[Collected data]
☆ ☆ ☆ ☆

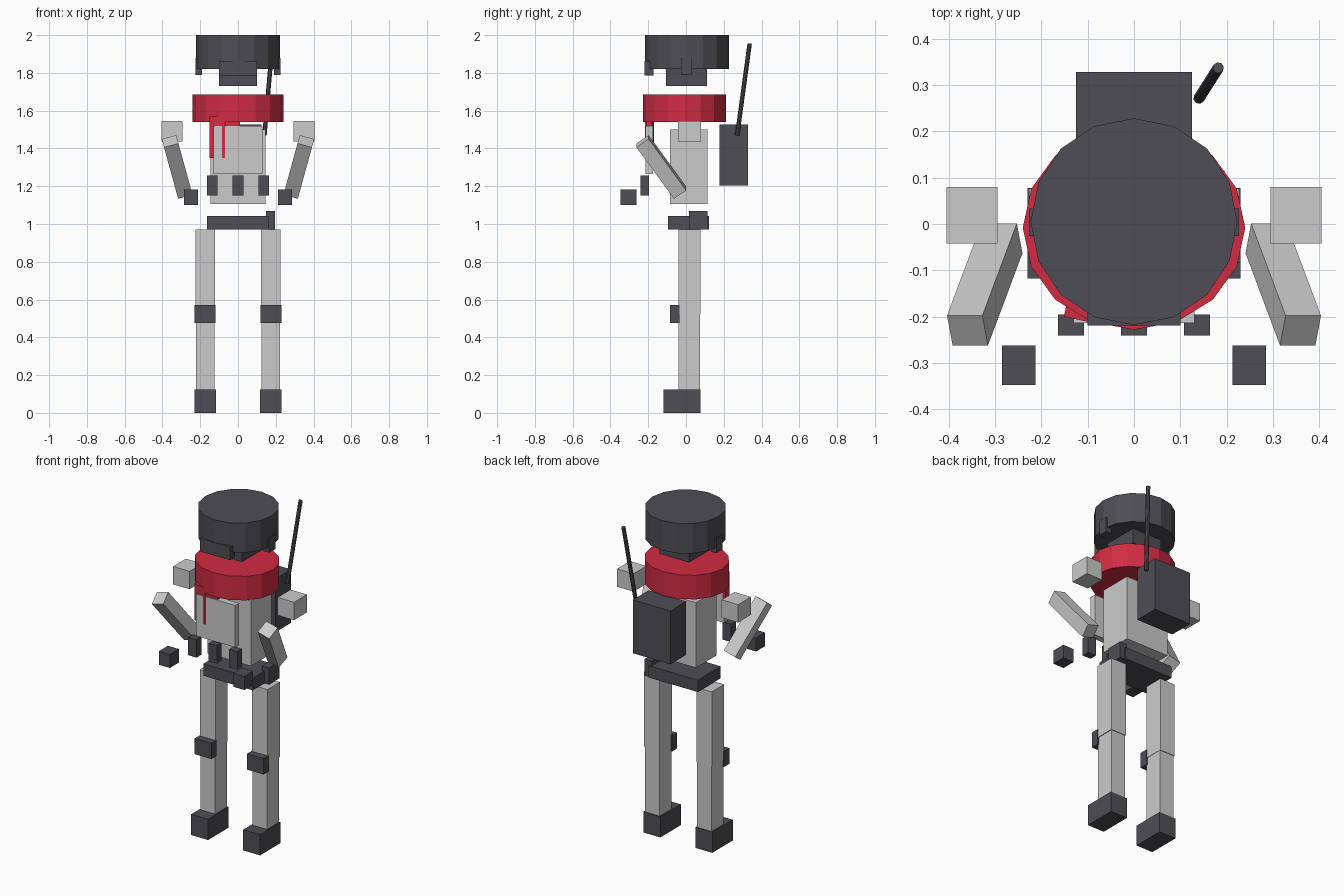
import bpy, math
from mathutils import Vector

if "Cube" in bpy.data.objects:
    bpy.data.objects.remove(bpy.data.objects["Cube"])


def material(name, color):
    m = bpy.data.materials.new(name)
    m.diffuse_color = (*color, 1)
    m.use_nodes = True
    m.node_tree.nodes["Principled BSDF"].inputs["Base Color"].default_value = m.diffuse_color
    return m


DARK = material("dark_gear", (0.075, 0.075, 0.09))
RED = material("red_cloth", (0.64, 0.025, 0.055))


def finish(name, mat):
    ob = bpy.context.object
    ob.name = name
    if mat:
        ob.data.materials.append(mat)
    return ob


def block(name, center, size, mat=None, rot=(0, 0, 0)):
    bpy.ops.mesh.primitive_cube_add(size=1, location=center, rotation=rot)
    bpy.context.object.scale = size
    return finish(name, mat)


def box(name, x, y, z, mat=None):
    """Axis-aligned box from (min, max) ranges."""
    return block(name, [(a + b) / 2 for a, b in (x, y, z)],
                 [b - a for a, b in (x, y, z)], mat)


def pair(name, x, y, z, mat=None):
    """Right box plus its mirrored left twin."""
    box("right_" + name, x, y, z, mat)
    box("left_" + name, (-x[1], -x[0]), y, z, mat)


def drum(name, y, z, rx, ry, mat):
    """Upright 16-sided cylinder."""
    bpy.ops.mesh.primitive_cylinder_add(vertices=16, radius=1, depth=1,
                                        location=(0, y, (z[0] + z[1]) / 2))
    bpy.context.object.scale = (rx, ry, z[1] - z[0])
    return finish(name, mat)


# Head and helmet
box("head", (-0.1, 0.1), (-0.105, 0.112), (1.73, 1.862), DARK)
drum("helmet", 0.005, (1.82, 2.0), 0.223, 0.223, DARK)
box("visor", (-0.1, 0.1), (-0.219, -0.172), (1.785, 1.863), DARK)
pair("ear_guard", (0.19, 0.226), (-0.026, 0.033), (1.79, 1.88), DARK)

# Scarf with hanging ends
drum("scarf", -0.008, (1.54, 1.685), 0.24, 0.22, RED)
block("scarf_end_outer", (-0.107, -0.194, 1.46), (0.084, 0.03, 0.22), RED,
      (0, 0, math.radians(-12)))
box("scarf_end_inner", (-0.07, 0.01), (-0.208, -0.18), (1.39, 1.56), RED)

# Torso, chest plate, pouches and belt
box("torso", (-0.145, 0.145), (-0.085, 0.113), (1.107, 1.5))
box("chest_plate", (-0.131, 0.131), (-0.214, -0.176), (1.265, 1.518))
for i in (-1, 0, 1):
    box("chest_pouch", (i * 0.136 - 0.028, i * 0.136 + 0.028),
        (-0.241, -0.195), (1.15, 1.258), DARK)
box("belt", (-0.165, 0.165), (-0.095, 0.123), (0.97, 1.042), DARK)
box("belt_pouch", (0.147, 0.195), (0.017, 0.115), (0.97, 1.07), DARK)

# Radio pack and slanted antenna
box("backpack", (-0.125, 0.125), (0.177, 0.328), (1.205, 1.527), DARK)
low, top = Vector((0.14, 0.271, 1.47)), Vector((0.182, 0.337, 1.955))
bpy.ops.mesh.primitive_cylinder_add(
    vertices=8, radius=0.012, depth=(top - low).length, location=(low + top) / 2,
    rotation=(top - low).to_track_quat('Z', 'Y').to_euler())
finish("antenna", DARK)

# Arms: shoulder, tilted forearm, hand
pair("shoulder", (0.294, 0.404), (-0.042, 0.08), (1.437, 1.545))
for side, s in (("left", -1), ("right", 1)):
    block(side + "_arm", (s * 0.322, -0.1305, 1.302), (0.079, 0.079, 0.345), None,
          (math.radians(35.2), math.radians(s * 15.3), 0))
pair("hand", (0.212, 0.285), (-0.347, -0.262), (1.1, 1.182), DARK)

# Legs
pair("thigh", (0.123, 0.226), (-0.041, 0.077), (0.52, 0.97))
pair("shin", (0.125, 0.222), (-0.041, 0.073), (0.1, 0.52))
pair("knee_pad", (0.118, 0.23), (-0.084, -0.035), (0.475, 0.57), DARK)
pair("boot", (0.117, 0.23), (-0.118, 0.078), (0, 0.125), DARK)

☆ ☆ ☆ ☆

Every line of the records must come back unchanged, except that pictures are dropped.

import bpy, math
from mathutils import Vector

if "Cube" in bpy.data.objects:
    bpy.data.objects.remove(bpy.data.objects["Cube"])


def material(name, color):
    m = bpy.data.materials.new(name)
    m.diffuse_color = (*color, 1)
    m.use_nodes = True
    m.node_tree.nodes["Principled BSDF"].inputs["Base Color"].default_value = m.diffuse_color
    return m


DARK = material("dark_gear", (0.075, 0.075, 0.09))
RED = material("red_cloth", (0.64, 0.025, 0.055))


def finish(name, mat):
    ob = bpy.context.object
    ob.name = name
    if mat:
        ob.data.materials.append(mat)
    return ob


def block(name, center, size, mat=None, rot=(0, 0, 0)):
    bpy.ops.mesh.primitive_cube_add(size=1, location=center, rotation=rot)
    bpy.context.object.scale = size
    return finish(name, mat)


def box(name, x, y, z, mat=None):
    """Axis-aligned box from (min, max) ranges."""
    return block(name, [(a + b) / 2 for a, b in (x, y, z)],
                 [b - a for a, b in (x, y, z)], mat)


def pair(name, x, y, z, mat=None):
    """Right box plus its mirrored left twin."""
    box("right_" + name, x, y, z, mat)
    box("left_" + name, (-x[1], -x[0]), y, z, mat)


def drum(name, y, z, rx, ry, mat):
    """Upright 16-sided cylinder."""
    bpy.ops.mesh.primitive_cylinder_add(vertices=16, radius=1, depth=1,
                                        location=(0, y, (z[0] + z[1]) / 2))
    bpy.context.object.scale = (rx, ry, z[1] - z[0])
    return finish(name, mat)


# Head and helmet
box("head", (-0.1, 0.1), (-0.105, 0.112), (1.73, 1.862), DARK)
drum("helmet", 0.005, (1.82, 2.0), 0.223, 0.223, DARK)
box("visor", (-0.1, 0.1), (-0.219, -0.172), (1.785, 1.863), DARK)
pair("ear_guard", (0.19, 0.226), (-0.026, 0.033), (1.79, 1.88), DARK)

# Scarf with hanging ends
drum("scarf", -0.008, (1.54, 1.685), 0.24, 0.22, RED)
block("scarf_end_outer", (-0.107, -0.194, 1.46), (0.084, 0.03, 0.22), RED,
      (0, 0, math.radians(-12)))
box("scarf_end_inner", (-0.07, 0.01), (-0.208, -0.18), (1.39, 1.56), RED)

# Torso, chest plate, pouches and belt
box("torso", (-0.145, 0.145), (-0.085, 0.113), (1.107, 1.5))
box("chest_plate", (-0.131, 0.131), (-0.214, -0.176), (1.265, 1.518))
for i in (-1, 0, 1):
    box("chest_pouch", (i * 0.136 - 0.028, i * 0.136 + 0.028),
        (-0.241, -0.195), (1.15, 1.258), DARK)
box("belt", (-0.165, 0.165), (-0.095, 0.123), (0.97, 1.042), DARK)
box("belt_pouch", (0.147, 0.195), (0.017, 0.115), (0.97, 1.07), DARK)

# Radio pack and slanted antenna
box("backpack", (-0.125, 0.125), (0.177, 0.328), (1.205, 1.527), DARK)
low, top = Vector((0.14, 0.271, 1.47)), Vector((0.182, 0.337, 1.955))
bpy.ops.mesh.primitive_cylinder_add(
    vertices=8, radius=0.012, depth=(top - low).length, location=(low + top) / 2,
    rotation=(top - low).to_track_quat('Z', 'Y').to_euler())
finish("antenna", DARK)

# Arms: shoulder, tilted forearm, hand
pair("shoulder", (0.294, 0.404), (-0.042, 0.08), (1.437, 1.545))
for side, s in (("left", -1), ("right", 1)):
    block(side + "_arm", (s * 0.322, -0.1305, 1.302), (0.079, 0.079, 0.345), None,
          (math.radians(35.2), math.radians(s * 15.3), 0))
pair("hand", (0.212, 0.285), (-0.347, -0.262), (1.1, 1.182), DARK)

# Legs
pair("thigh", (0.123, 0.226), (-0.041, 0.077), (0.52, 0.97))
pair("shin", (0.125, 0.222), (-0.041, 0.073), (0.1, 0.52))
pair("knee_pad", (0.118, 0.23), (-0.084, -0.035), (0.475, 0.57), DARK)
pair("boot", (0.117, 0.23), (-0.118, 0.078), (0, 0.125), DARK)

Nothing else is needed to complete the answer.